** Records for processing follows **

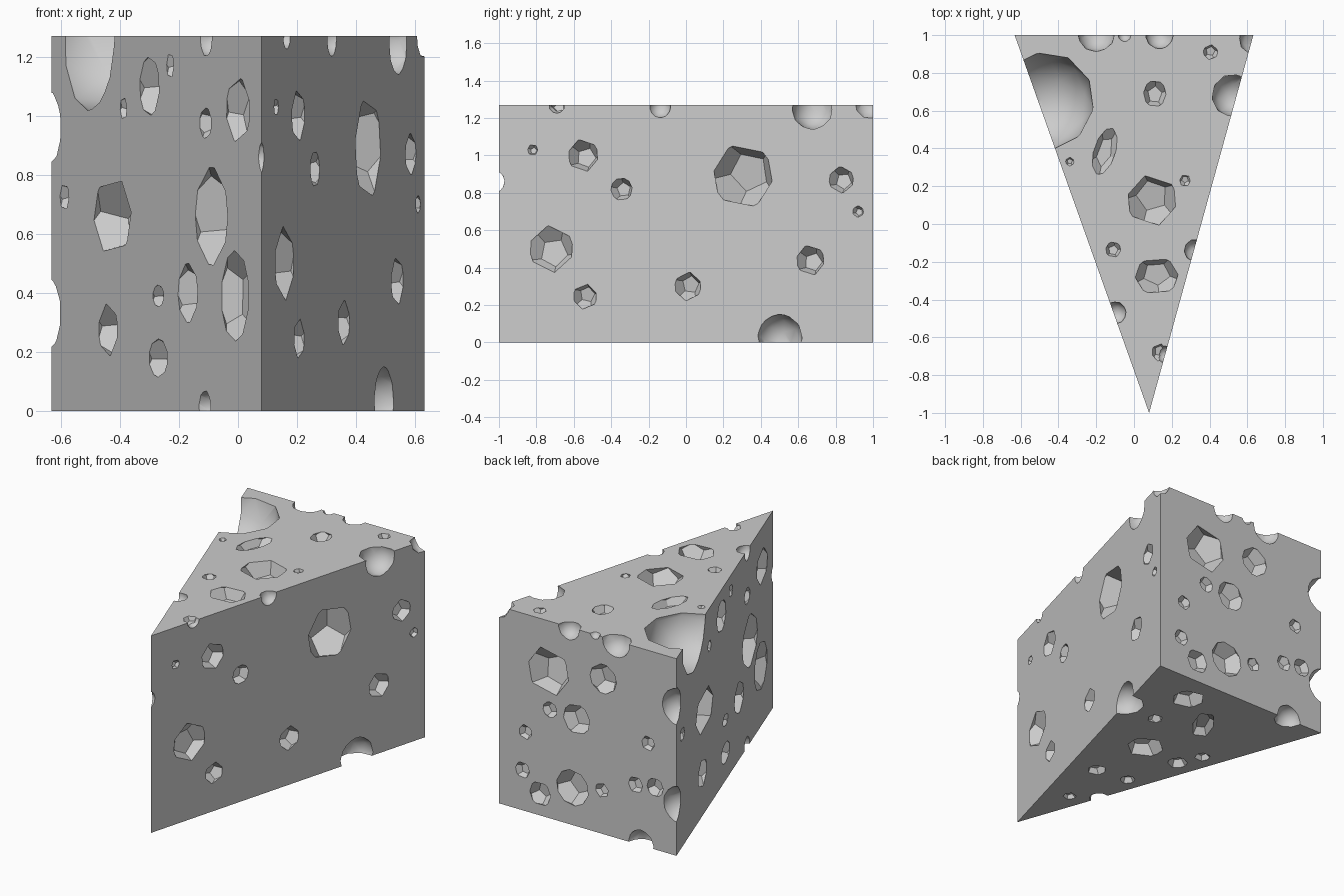
import bpy, bmesh, math, random
from mathutils import Vector, Matrix

if "Cube" in bpy.data.objects:
    bpy.data.objects.remove(bpy.data.objects["Cube"])

random.seed(4)
H = 1.27
TIP, LEFT, RIGHT = (0.08, -1.0), (-0.632, 1.0), (0.632, 1.0)


def make_object(name, bm):
    me = bpy.data.meshes.new(name)
    bm.to_mesh(me)
    bm.free()
    ob = bpy.data.objects.new(name, me)
    bpy.context.collection.objects.link(ob)
    return ob


# wedge body
bm = bmesh.new()
base = bm.faces.new([bm.verts.new((x, y, 0)) for x, y in (TIP, RIGHT, LEFT)])
top = bmesh.ops.extrude_face_region(bm, geom=[base])["geom"]
bmesh.ops.translate(bm, vec=(0, 0, H), verts=[g for g in top if isinstance(g, bmesh.types.BMVert)])
bmesh.ops.recalc_face_normals(bm, faces=bm.faces)
cheese = make_object("cheese_wedge", bm)

# unit dodecahedron for the faceted holes
ico = bmesh.new()
bmesh.ops.create_icosphere(ico, subdivisions=1, radius=1)
dod = bmesh.new()
for f in ico.faces:
    dod.verts.new(f.calc_center_median().normalized())
ico.free()
bmesh.ops.convex_hull(dod, input=dod.verts[:])
bmesh.ops.dissolve_limit(dod, angle_limit=0.02, verts=dod.verts[:], edges=dod.edges[:])
bmesh.ops.recalc_face_normals(dod, faces=dod.faces)
dod.verts.index_update()

cut = bmesh.new()


def pocket(pos, normal, ru, rv, depth, turn=None):
    """Faceted hole with a flat floor, ru along the face, rv across it."""
    n = Vector(normal).normalized()
    v = Vector((0, 0, 1)) if abs(n.z) < 0.5 else Vector((0, 1, 0))
    u = v.cross(n).normalized()
    rot = Matrix((u, n.cross(u), n)).transposed().to_4x4()
    if turn:
        rot = rot @ Matrix.Rotation(turn, 4, 'Z')
    spin = Matrix.Rotation(random.uniform(0, 6.28), 4, 'Z')
    tilt = Matrix.Rotation(random.uniform(-0.25, 0.25), 4, 'X')
    m = (Matrix.Translation(pos) @ rot
         @ Matrix.Diagonal((ru * 1.06, rv * 1.06, depth / 0.8, 1)) @ tilt @ spin)
    vs = [cut.verts.new(m @ w.co) for w in dod.verts]
    for f in dod.faces:
        cut.faces.new([vs[w.index] for w in f.verts])


def scoop(x, y, z, r):
    """Rounded bite out of an edge."""
    m = Matrix.Translation((x, y, z)) @ Matrix.Rotation(random.uniform(0, 3), 4, (0.3, 0.5, 1))
    bmesh.ops.create_icosphere(cut, subdivisions=2, radius=r, matrix=m)


def side_depth(y, r):
    return min(0.8 * r, 0.34 * 0.63 * (y + 1))


# right side: y, z, radius
for y, z, r in [(-.82, 1.03, .028), (-.55, 1.0, .083), (-.345, .82, .06), (.305, .89, .165),
                (.83, .87, .068), (.92, .7, .03), (-.72, .5, .12), (-.54, .245, .065),
                (.01, .3, .073), (.665, .44, .077)]:
    pocket((.08 + .276 * (y + 1), y, z), (2, -.552, 0), r, r, side_depth(y, r))

# left side: x, z, half length along the side, half height
for x, z, ru, rv in [(-.3, 1.1, .1, .1), (-.23, 1.17, .035, .04), (-.388, 1.025, .033, .036),
                     (-.11, .975, .06, .052), (.0, 1.02, .12, .105), (-.425, .66, .19, .125),
                     (-.588, .725, .045, .042), (-.09, .66, .165, .165), (-.27, .39, .055, .037),
                     (-.44, .275, .095, .085), (-.27, .18, .095, .065), (-.01, .39, .14, .155),
                     (-.17, .4, .1, .1)]:
    y = 1 - (x + .632) / .712 * 2
    pocket((x, y, z), (-2, -.712, 0), ru, rv, side_depth(y, min(ru, rv)))

# back: x, z, radius
for x, z, r in [(.28, .945, .145), (-.11, 1.0, .095), (.27, .7, .05), (.08, .69, .095),
                (.445, .51, .045), (-.43, .67, .045), (.466, .26, .05), (.34, .14, .075),
                (.11, .24, .115), (-.1, .28, .045), (-.34, .38, .05), (-.48, .4, .058)]:
    pocket((x, 1, z), (0, 1, 0), r, r, .75 * r)

# top: x, y, half width, half length, turn
for x, y, ru, rv, t in [(.11, .69, .06, .07, 0), (-.155, .385, .058, .13, -.3), (-.34, .33, .022, .022, 0),
                        (.095, .125, .13, .13, 0), (.27, .23, .028, .03, 0), (-.11, -.135, .04, .04, 0),
                        (.12, -.275, .115, .095, 0), (.135, -.68, .04, .045, 0), (.405, .91, .038, .038, 0)]:
    pocket((x, y, H), (0, 0, 1), ru, rv, .75 * min(ru, rv), t)

# underside: x, y, half width, half length, turn
for x, y, ru, rv, t in [(.245, .8, .095, .095, 0), (-.025, .62, .065, .145, -.54), (.245, .49, .045, .045, 0),
                        (.07, .19, .11, .11, 0), (-.27, .32, .045, .045, 0), (-.2, .17, .06, .06, 0),
                        (.117, -.21, .055, .055, 0), (-.1, -.18, .045, .045, 0), (.04, -.556, .038, .038, 0)]:
    pocket((x, y, 0), (0, 0, -1), ru, rv, .75 * min(ru, rv), -t)

# rounded bites along the edges and corners
for p in [(-.47, .65, 1.27, .26), (.525, .68, 1.25, .115), (.64, .98, 1.28, .085), (.325, -.14, 1.26, .06),
          (.165, -.69, 1.27, .045), (-.1, -.47, 1.26, .06), (-.2, 1.01, 1.26, .1), (.135, 1.0, 1.26, .075),
          (-.05, 1.0, 1.275, .035), (.08, -1.03, .86, .062), (.5, .5, .03, .125), (-.11, -.46, .01, .06),
          (-.38, 1.0, .01, .09), (-.65, 1.02, .96, .125), (-.66, 1.02, .33, .125)]:
    scoop(*p)

dod.free()
bmesh.ops.recalc_face_normals(cut, faces=cut.faces)
cutter = make_object("hole_cutters", cut)
cutter.hide_render = True

# carve the holes
mod = cheese.modifiers.new("holes", 'BOOLEAN')
mod.operation = 'DIFFERENCE'
mod.solver = 'EXACT'
mod.use_self = True
mod.object = cutter
bpy.context.view_layer.objects.active = cheese
cheese.select_set(True)
bpy.ops.object.modifier_apply(modifier=mod.name)
bpy.data.objects.remove(cutter)
bpy.ops.object.shade_smooth_by_angle(angle=math.radians(30))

** End of Records for processing **

◆ **Exercise instructions**: Out of the listing above, reproduce exactly the lines from the one with "rot = rot @" up to and including the one with "tilt @ spin)".

◆ **Exercise output**:
        rot = rot @ Matrix.Rotation(turn, 4, 'Z')
    spin = Matrix.Rotation(random.uniform(0, 6.28), 4, 'Z')
    tilt = Matrix.Rotation(random.uniform(-0.25, 0.25), 4, 'X')
    m = (Matrix.Translation(pos) @ rot
         @ Matrix.Diagonal((ru * 1.06, rv * 1.06, depth / 0.8, 1)) @ tilt @ spin)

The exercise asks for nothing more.